ACTIVITY =
Search the listing below for the string "return" and copy every line where it occurs.

----- DATA IN THIS EXERCISE

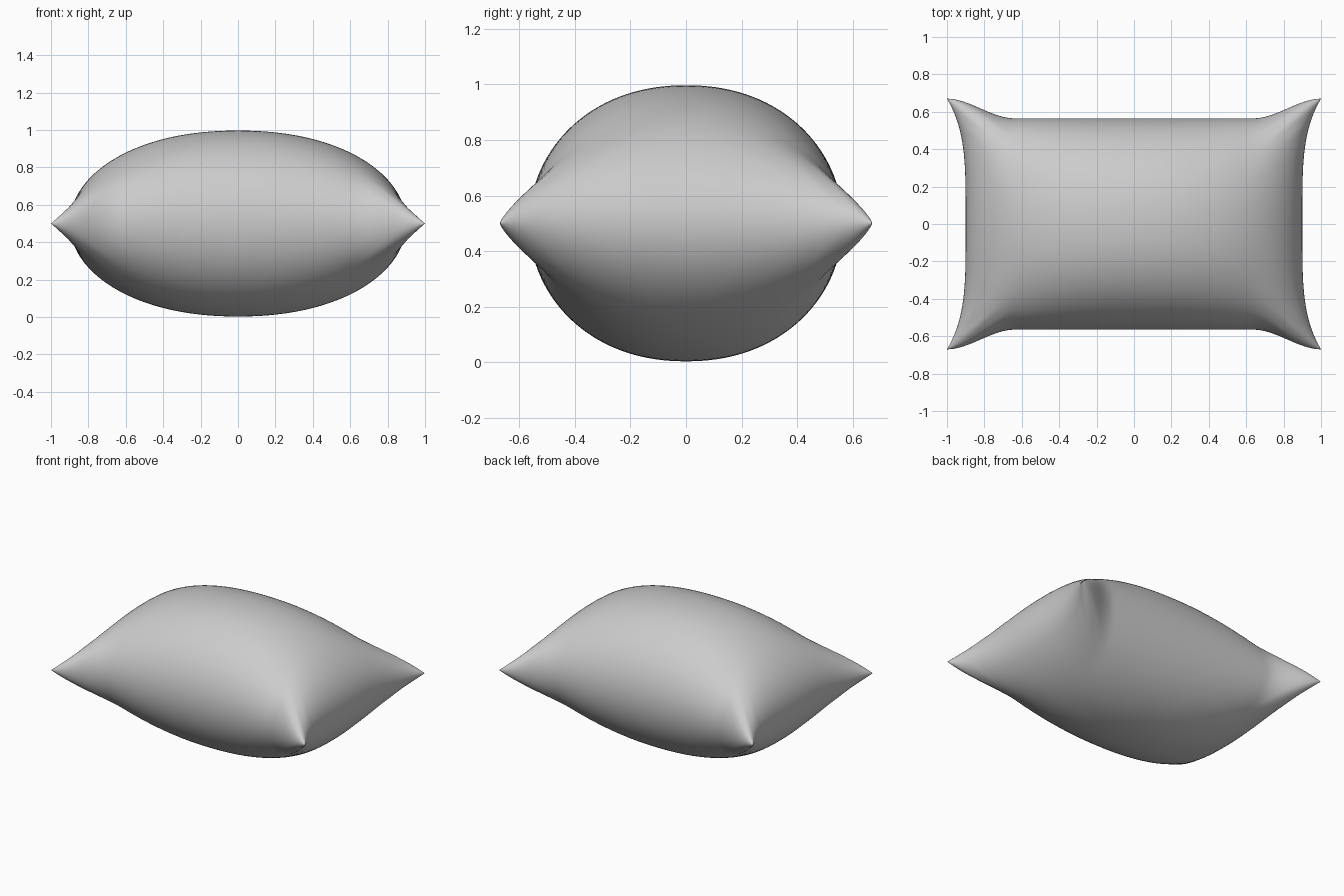
import bpy, bmesh
from math import sin, pi

if "Cube" in bpy.data.objects:
    bpy.data.objects.remove(bpy.data.objects["Cube"])


def smooth(t, a, b):
    t = min(1, max(0, (t - a) / (b - a)))
    return t * t * (3 - 2 * t)


def arch(t):
    # rounded fall-off from 1 at the centre to 0 at the seam
    return max(0, 1 - abs(t) ** 2.15) ** 0.5


def pillow_point(a, b, side):
    # a, b in -1..1; sine spacing packs points along the seam
    u, v = sin(a * pi / 2), sin(b * pi / 2)
    x = u * (0.9 + 0.1 * abs(v) ** 4)
    y = v * (0.565 + 0.105 * smooth(abs(u), 0.64, 1))
    h = 0.497 * arch(u) * arch(v)
    # faint gathers beside the corners
    h *= 1 + 0.012 * sin(38 * (abs(u) - abs(v))) * smooth(abs(u * v), 0.5, 0.8)
    return x, y, 0.5 + side * h


# Pillow: two puffed panels joined along the seam
bm = bmesh.new()
for side in (1, -1):
    grid = bmesh.ops.create_grid(bm, x_segments=80, y_segments=64, size=1)
    for vert in grid["verts"]:
        vert.co = pillow_point(vert.co.x, vert.co.y, side)
bmesh.ops.remove_doubles(bm, verts=bm.verts, dist=1e-5)
bmesh.ops.recalc_face_normals(bm, faces=bm.faces)
for face in bm.faces:
    face.smooth = True

mesh = bpy.data.meshes.new("pillow")
bm.to_mesh(mesh)
bm.free()
pillow = bpy.data.objects.new("pillow", mesh)
bpy.context.collection.objects.link(pillow)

----------

OUTPUT OF THE EXERCISE =
    return t * t * (3 - 2 * t)
    return max(0, 1 - abs(t) ** 2.15) ** 0.5
    return x, y, 0.5 + side * h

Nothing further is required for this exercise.